In a series of twelve pen and ink drawings “Das Vermögen der Unendlichkeit" (The capacity of infinity) the artist follows the ideas of the things that have taken place under the stars, or still take place. Thereby he draws on a pool of images which originates from his personal photo archive, newspapers and magazines, and also from books. Strange scenes from all over the world, for instance, two men in China who try to bite each other’s ears – in a popular game there – encounter world news or scenes from daily life. One drawing for instance thematises a D-day memorial day in Brittany, attended by the heads of state Sarkozy, Obama, and Brown. Another one describes a moment at the border control in Calais. The artist covers the drawings with stars and places a variety of historical and current human activities under a firmament.
Three times a day
Vanessa Billy (born 1978 in Geneva, lives in Zurich and London) presents her first institutional solo exhibition in Switzerland at Kunsthaus Baselland. The artist was educated at the renowned London Chelsea College. She also spent an exchange semester at the Cooper Union School in New York.
For the past few years her works have been frequently displayed in London (Limoncello Gallery) and Zurich (BolteLang Galerie). Her solo exhibition at the Photographer‘s Gallery in London (2009), her participation in the Frieze Sculpture Park presentation (2009) and the group exhibition “Boule to Braid” in the Lisson Gallery, London (2009), were of particular significance.
Her works covering collages, sculptures and installations are based on material-specific, formal and reception-based considerations. The idea of a proportionality within the individual, inter-related elements and materials becomes the most important organisational principle in her works. With this in mind, the artist questions our viewing habits and our relationship with the exhibition architecture from the start of her exhibition by coating the wall, which is normally painted in white, with a concrete layer.
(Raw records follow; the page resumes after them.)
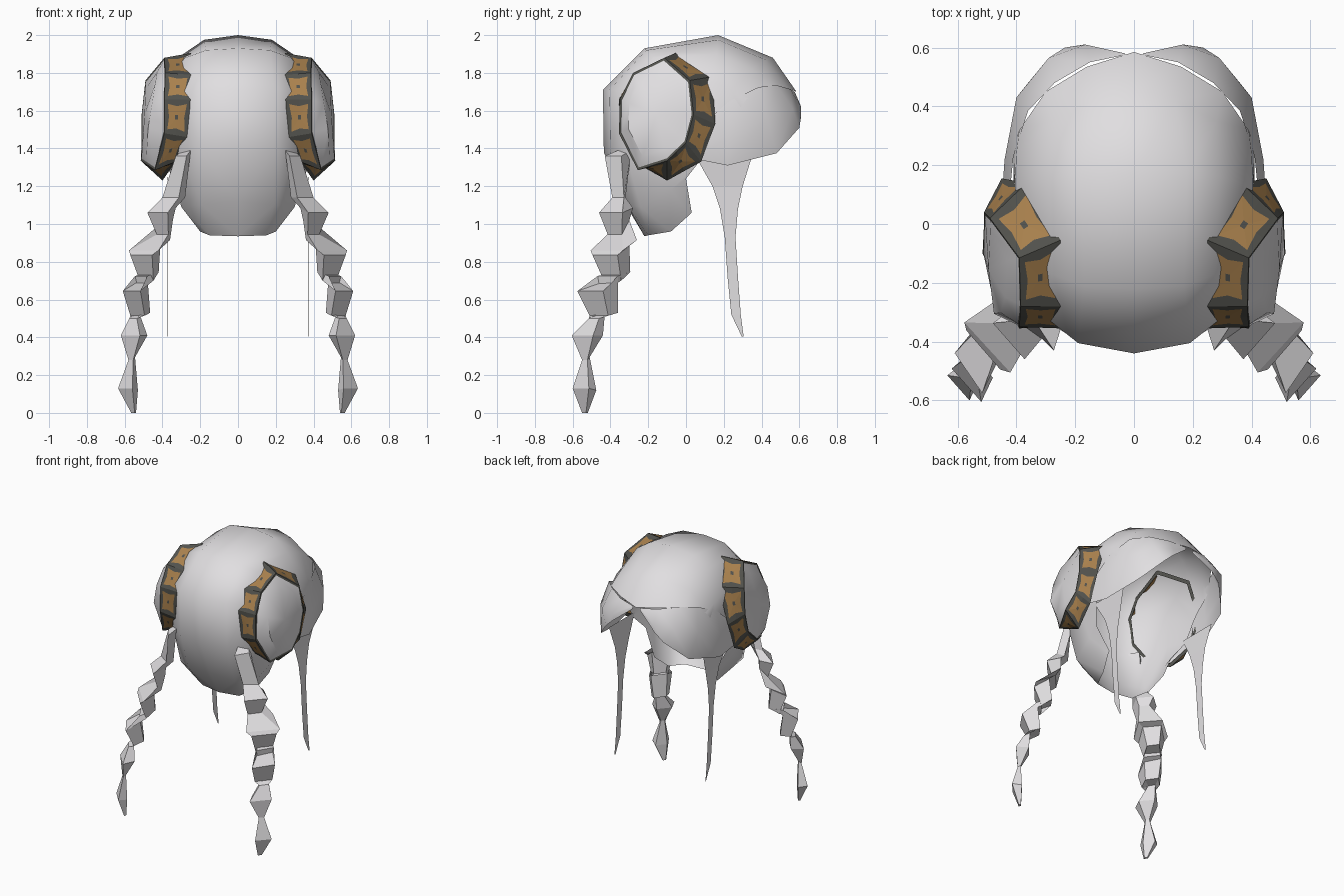
import bpy, bmesh, math
from mathutils import Vector as V

if "Cube" in bpy.data.objects:
    bpy.data.objects.remove(bpy.data.objects["Cube"])


def material(name, rgb):
    m = bpy.data.materials.new(name)
    m.diffuse_color = (*rgb, 1)
    m.use_nodes = True
    m.node_tree.nodes["Principled BSDF"].inputs["Base Color"].default_value = m.diffuse_color
    return m


HAIR = material("silver_hair", (0.75, 0.735, 0.75))
DARK = material("dark_grey_metal", (0.085, 0.085, 0.075))
GOLD = material("bronze_gold", (0.40, 0.22, 0.075))


def build(name, verts, faces, mats, idx=None, smooth=None):
    """Make one half from verts and faces, weld it and mirror it over x."""
    me = bpy.data.meshes.new(name)
    me.from_pydata([tuple(v) for v in verts], [], faces)
    for m in mats:
        me.materials.append(m)
    if idx:
        for p, i in zip(me.polygons, idx):
            p.material_index = i
    bm = bmesh.new()
    bm.from_mesh(me)
    bmesh.ops.remove_doubles(bm, verts=bm.verts, dist=0.0005)
    bmesh.ops.recalc_face_normals(bm, faces=bm.faces)
    bm.to_mesh(me)
    bm.free()
    ob = bpy.data.objects.new(name, me)
    bpy.context.collection.objects.link(ob)
    mod = ob.modifiers.new("mirror", 'MIRROR')
    mod.use_clip = True
    if smooth:
        bpy.ops.object.select_all(action='DESELECT')
        ob.select_set(True)
        bpy.context.view_layer.objects.active = ob
        bpy.ops.object.shade_smooth_by_angle(angle=math.radians(smooth))
    return ob


def loft(rows, closed=False):
    """Quads between equal rows of points."""
    n = len(rows[0])
    verts = [p for r in rows for p in r]
    faces = []
    for i in range(len(rows) - 1):
        for j in range(n if closed else n - 1):
            k = (j + 1) % n
            faces.append((i * n + j, i * n + k, (i + 1) * n + k, (i + 1) * n + j))
    return verts, faces


# Hair cap: rows run from nape over the crown to the brow, centre to side
cap = [
    [(0, -.22, .935), (0, -.33, 1.12), (0, -.435, 1.38), (0, -.44, 1.71),
     (0, -.22, 1.93), (0, .17, 2.0), (0, .46, 1.88), (0, .585, 1.70)],
    [(.15, -.20, .94), (.19, -.31, 1.10), (.19, -.40, 1.38), (.19, -.405, 1.71),
     (.17, -.21, 1.92), (.18, .17, 1.975), (.14, .42, 1.87), (.16, .535, 1.72)],
    [(.20, -.08, .96), (.30, -.24, 1.09), (.31, -.32, 1.38), (.31, -.31, 1.70),
     (.28, -.17, 1.88), (.29, .16, 1.90), (.28, .35, 1.82), (.30, .45, 1.73)],
    [(.24, .02, 1.05), (.32, -.08, 1.18), (.38, -.10, 1.38), (.39, -.10, 1.60),
     (.39, -.03, 1.74), (.405, .13, 1.75), (.40, .24, 1.71), (.39, .32, 1.66)],
    [(.24, .03, 1.06), (.33, 0, 1.24), (.385, .07, 1.33), (.405, .09, 1.40),
     (.41, .13, 1.48), (.41, .18, 1.54), (.41, .23, 1.58), (.40, .29, 1.62)],
]
build("hair_cap", *loft(cap), [HAIR], smooth=50)

# Swept fringe: a leaf-shaped sheet from the centre parting to the ear
upper = [(.03, .575, 1.70), (.15, .55, 1.715), (.27, .48, 1.735),
         (.36, .385, 1.725), (.41, .23, 1.65), (.425, .08, 1.52)]
middle = [(.03, .58, 1.69), (.165, .61, 1.62), (.29, .565, 1.61),
          (.40, .43, 1.56), (.44, .22, 1.47), (.45, .08, 1.42)]
lower = [(.03, .575, 1.68), (.17, .61, 1.57), (.235, .60, 1.51),
         (.36, .48, 1.375), (.43, .22, 1.31), (.44, .07, 1.34)]
build("fringe", *loft([upper, middle, lower]), [HAIR], smooth=50)

# Flat hanging lock in front of each ear: (back y, front y, z)
lock = [(.05, .35, 1.36), (.14, .30, 1.20), (.18, .275, 1.08), (.205, .262, .93),
        (.22, .275, .72), (.24, .29, .52), (.295, .305, .405)]
rows = [[(.385 if z > 1.3 else .37, a, z), (.385 if z > 1.3 else .372, b, z)]
        for a, b, z in lock]
build("side_lock", *loft(rows), [HAIR])

# Braid: four-cornered sections, outer limit (x, y, z) and inner limit (x, y, z)
braid = [
    (.33, -.43, 1.36, .25, -.29, 1.39), (.40, -.39, 1.14, .28, -.32, 1.14),
    (.48, -.46, 1.06, .33, -.28, 1.085), (.43, -.415, .945, .345, -.30, 1.02),
    (.577, -.505, .86, .36, -.26, .915), (.57, -.495, .835, .41, -.30, .90),
    (.52, -.435, .70, .42, -.295, .745), (.61, -.575, .645, .48, -.36, .725),
    (.57, -.51, .515, .465, -.36, .53), (.575, -.515, .50, .52, -.43, .52),
    (.62, -.605, .41, .48, -.44, .41), (.58, -.55, .28, .545, -.51, .295),
    (.635, -.60, .13, .53, -.475, .12), (.565, -.55, 0, .54, -.52, 0)]
rows = []
for xo, yo, zo, xi, yi, zi in braid:
    cx, cy = (xo + xi) / 2, (yo + yi) / 2
    s = .22 * (xo - xi)
    rows.append([(xo, cy + s, zo), (cx - s, yo, zo), (xi, cy, zi), (cx, yi, zi)])
verts, faces = loft(rows, closed=True)
n = len(verts)
build("braid", verts, faces + [(0, 1, 2, 3), (n - 4, n - 3, n - 2, n - 1)], [HAIR])

# Ornament band round each bun: head-side rim and outward rim
head_rim = [V(p) for p in [
    (.25, -.055, 1.905), (.365, .14, 1.78), (.45, .155, 1.53), (.45, .08, 1.33),
    (.40, -.10, 1.23), (.33, -.27, 1.33), (.27, -.345, 1.46), (.25, -.355, 1.66),
    (.25, -.28, 1.79)]]
out_rim = [V(p) for p in [
    (.39, -.115, 1.88), (.49, .02, 1.76), (.51, .04, 1.58), (.51, 0, 1.43),
    (.515, -.10, 1.335), (.44, -.255, 1.285), (.39, -.355, 1.48), (.39, -.35, 1.66),
    (.385, -.28, 1.80)]]
N = len(out_rim)
centre = sum(out_rim, V()) / N
head_centre = sum(head_rim, V()) / N


def loop(c, m):
    """Eight points in panel space: corners at c, side middles at m."""
    return [(-c, -c), (0, -m), (c, -c), (m, 0), (c, c), (0, m), (-c, c), (-m, 0)]


verts, faces, idx = [], [], []
for i in range(N):
    j = (i + 1) % N
    a, b, c, d = head_rim[i], head_rim[j], out_rim[j], out_rim[i]
    base = len(verts)
    # Dark edge, gold star and dark centre stud
    for ring in (loop(.5, .5), loop(.37, .31), loop(.06, .06)):
        for u, v in ring:
            verts.append(a.lerp(b, u + .5).lerp(d.lerp(c, u + .5), v + .5))
    for r in range(2):
        for k in range(8):
            m = (k + 1) % 8
            faces.append((base + r * 8 + k, base + r * 8 + m,
                          base + r * 8 + 8 + m, base + r * 8 + 8 + k))
            idx.append(r)
    faces.append(tuple(base + 16 + k for k in range(8)))
    idx.append(0)
    # Dark lips turning in towards the bun and the head
    for p, q, mid in ((d, c, centre), (a, b, head_centre)):
        s = len(verts)
        verts += [p, q, q.lerp(mid, .08), p.lerp(mid, .08)]
        faces.append((s, s + 1, s + 2, s + 3))
        idx.append(0)
build("bun_band", verts, faces, [DARK, GOLD], idx)

# Bun: low dome in the band, bulging most at its lower front
rows = [[p.lerp(centre, .05) for p in out_rim], []]
for p in out_rim:
    q = p.lerp(centre, .25)
    q.x = max(q.x + .01, .485 - .16 * max(0, q.z - 1.45))
    rows[1].append(q)
verts, faces = loft(rows, closed=True)
verts.append(V((.495, centre.y, centre.z)))
faces += [(N + k, N + (k + 1) % N, 2 * N) for k in range(N)]
build("hair_bun", verts, faces, [HAIR], smooth=40)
Time and again found objects are the starting point of Billy’s working method. They often become the catalyst in the explorations with the material, its respective functionality and reaction to other materials. In the work “Further than the flood” (2010) for instance stones are packed in cellophane. The coming together of these two materials seems strange insofar as stones do not require a protective cover or packaging. The wrapping up of the stones in the transparent cover stands for a process, in which two actually disparate materials come together. The light reflections on the cover are reminiscent of sun’s rays on a water surface. The weightless cellophane cover and the heaviness of the stones correlate and become part of a combined whole.
In some sculptures the artist analyses the relationship of metal and stone, by letting the materiality of one define the form of the other, or the weight of one define the behaviour of the other. (Series “Standard (suppose)”, “Standard (assume)”, “Standard (presume)”, 2010).
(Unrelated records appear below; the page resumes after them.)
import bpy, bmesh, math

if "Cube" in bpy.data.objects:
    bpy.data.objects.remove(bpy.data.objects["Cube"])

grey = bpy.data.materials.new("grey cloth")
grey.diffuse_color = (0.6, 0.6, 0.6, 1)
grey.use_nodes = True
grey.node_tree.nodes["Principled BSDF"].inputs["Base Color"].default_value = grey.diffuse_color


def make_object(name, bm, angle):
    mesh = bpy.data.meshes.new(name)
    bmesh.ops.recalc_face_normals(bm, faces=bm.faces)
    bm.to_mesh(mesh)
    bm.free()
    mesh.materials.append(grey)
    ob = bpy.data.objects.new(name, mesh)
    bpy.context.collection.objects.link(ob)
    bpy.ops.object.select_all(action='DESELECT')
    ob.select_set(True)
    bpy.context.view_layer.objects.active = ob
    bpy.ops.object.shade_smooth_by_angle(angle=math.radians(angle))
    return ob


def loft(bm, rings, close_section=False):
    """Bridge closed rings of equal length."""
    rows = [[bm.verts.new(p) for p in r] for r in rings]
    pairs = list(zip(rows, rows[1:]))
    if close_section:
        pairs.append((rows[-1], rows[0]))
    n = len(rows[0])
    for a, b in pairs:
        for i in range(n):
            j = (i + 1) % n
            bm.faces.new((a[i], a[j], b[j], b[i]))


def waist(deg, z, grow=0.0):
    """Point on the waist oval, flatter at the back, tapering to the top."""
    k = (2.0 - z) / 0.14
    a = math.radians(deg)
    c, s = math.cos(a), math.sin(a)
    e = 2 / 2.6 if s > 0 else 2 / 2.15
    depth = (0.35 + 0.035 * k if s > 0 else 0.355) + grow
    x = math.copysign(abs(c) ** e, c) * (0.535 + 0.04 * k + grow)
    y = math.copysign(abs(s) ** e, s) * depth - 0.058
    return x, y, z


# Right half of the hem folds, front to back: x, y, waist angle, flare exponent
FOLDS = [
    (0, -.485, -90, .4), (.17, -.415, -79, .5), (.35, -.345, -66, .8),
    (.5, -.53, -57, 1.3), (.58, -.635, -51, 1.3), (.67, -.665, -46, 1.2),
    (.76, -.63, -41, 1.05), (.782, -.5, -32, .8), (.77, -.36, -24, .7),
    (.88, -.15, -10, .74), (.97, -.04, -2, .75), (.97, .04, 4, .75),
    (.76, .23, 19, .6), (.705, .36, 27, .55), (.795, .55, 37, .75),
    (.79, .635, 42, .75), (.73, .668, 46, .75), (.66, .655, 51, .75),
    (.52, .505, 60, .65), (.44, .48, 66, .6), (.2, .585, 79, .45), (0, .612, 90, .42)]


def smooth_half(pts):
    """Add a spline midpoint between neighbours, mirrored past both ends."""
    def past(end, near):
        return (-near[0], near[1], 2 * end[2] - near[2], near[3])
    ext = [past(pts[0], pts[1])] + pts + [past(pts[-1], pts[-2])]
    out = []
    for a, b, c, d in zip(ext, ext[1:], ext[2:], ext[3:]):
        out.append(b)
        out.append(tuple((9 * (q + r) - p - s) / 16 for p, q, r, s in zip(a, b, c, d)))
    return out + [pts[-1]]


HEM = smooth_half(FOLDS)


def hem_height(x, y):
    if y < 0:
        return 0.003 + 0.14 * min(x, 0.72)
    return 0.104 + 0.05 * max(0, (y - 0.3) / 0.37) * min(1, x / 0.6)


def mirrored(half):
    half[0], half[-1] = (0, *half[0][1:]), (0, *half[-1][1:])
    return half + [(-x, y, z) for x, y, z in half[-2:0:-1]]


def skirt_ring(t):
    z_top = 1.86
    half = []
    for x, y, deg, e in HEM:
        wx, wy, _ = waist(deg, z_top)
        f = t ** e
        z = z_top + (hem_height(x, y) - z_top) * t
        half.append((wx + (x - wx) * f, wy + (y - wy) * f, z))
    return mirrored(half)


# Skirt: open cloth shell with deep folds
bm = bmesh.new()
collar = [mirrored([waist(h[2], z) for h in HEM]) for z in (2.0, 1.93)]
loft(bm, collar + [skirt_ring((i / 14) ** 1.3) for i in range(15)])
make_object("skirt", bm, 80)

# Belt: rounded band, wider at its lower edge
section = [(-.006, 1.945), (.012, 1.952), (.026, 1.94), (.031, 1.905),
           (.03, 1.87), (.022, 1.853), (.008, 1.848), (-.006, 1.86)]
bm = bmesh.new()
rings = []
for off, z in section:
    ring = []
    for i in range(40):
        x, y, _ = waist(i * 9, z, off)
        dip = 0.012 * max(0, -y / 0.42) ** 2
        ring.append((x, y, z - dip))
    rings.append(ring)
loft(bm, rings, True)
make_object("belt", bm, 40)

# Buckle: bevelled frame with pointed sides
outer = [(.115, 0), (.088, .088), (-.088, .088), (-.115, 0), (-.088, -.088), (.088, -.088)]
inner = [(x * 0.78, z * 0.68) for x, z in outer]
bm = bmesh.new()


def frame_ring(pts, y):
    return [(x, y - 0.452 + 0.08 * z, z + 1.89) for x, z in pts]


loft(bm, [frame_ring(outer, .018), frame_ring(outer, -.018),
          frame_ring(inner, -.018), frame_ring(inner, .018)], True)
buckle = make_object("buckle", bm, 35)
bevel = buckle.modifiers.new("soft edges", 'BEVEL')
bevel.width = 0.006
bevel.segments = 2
The video “Hands Bar” (2010) is about the swinging of a body that holds onto a bar with the hands. The recording focuses on the hands and the bar, which shows the interaction of weight and metal. The bar bends, then becomes straight during the short transition and bends once again. The mobility of the hands, their physical fragility and softness, stands in contrast to the hardness of the metal that elastically bends despite its apparent rigidity.
The work “Digestion” (2010) shows references to a filled plate and offers a reference to the exhibition’s title from its content. Three Times a Day can also be understood as food for the mind. It is clear to the artist that humans are also nurtured by the world around them and this is often an important starting point for her works.
Image: Vanessa Billy, Meet Me at Dawn, 2010
Opening Saturday 29 January
St. Jakob-Strasse 170 - Basel
Opening Hours Tue, Thu – Sun 11 AM – 5 PM · Wed 2 – 8 PM